Source data

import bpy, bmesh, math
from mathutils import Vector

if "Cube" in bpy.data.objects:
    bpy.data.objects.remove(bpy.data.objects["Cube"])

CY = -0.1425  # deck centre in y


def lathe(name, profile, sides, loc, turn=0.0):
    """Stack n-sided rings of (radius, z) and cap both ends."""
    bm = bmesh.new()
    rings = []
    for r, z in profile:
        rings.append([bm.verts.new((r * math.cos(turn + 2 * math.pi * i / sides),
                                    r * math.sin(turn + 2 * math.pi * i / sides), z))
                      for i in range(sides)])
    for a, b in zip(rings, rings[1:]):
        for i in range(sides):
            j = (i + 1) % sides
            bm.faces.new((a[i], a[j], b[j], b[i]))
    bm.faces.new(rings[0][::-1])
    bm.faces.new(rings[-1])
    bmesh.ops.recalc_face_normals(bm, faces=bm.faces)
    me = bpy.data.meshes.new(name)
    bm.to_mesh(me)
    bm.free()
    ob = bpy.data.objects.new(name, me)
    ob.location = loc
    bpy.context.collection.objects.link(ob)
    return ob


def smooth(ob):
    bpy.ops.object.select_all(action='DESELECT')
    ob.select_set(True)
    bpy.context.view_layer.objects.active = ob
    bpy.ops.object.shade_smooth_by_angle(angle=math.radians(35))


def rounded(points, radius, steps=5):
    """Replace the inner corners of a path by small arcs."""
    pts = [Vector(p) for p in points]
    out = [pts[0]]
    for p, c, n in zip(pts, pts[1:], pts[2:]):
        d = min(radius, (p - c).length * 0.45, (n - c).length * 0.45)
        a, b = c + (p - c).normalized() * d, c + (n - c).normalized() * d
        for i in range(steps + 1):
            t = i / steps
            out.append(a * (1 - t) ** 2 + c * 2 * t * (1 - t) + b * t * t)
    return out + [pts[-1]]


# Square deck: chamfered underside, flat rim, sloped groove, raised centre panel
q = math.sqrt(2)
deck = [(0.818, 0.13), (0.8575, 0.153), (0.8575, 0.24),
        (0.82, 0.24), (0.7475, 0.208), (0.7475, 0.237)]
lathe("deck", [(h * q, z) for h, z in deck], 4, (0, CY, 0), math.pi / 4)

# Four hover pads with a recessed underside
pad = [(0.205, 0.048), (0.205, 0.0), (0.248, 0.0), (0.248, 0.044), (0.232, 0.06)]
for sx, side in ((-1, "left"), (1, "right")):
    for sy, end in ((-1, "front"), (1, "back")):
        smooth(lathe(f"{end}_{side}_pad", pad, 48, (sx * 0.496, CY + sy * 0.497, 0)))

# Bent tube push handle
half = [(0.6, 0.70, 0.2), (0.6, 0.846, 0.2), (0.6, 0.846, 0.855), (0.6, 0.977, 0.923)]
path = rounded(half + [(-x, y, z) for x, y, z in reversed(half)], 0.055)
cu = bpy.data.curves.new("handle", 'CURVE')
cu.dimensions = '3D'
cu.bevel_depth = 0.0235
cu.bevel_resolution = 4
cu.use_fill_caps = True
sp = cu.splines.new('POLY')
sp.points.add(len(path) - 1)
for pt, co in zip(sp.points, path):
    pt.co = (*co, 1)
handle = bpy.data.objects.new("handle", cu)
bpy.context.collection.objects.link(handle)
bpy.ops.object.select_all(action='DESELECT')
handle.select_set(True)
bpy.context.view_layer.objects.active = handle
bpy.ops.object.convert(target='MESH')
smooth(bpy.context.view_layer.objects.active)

What you are asked to do
Every line with "objects" in it should be copied from the entries.

Answer space
if "Cube" in bpy.data.objects:
    bpy.data.objects.remove(bpy.data.objects["Cube"])
    ob = bpy.data.objects.new(name, me)
    bpy.context.collection.objects.link(ob)
    bpy.context.view_layer.objects.active = ob
handle = bpy.data.objects.new("handle", cu)
bpy.context.collection.objects.link(handle)
bpy.context.view_layer.objects.active = handle
smooth(bpy.context.view_layer.objects.active)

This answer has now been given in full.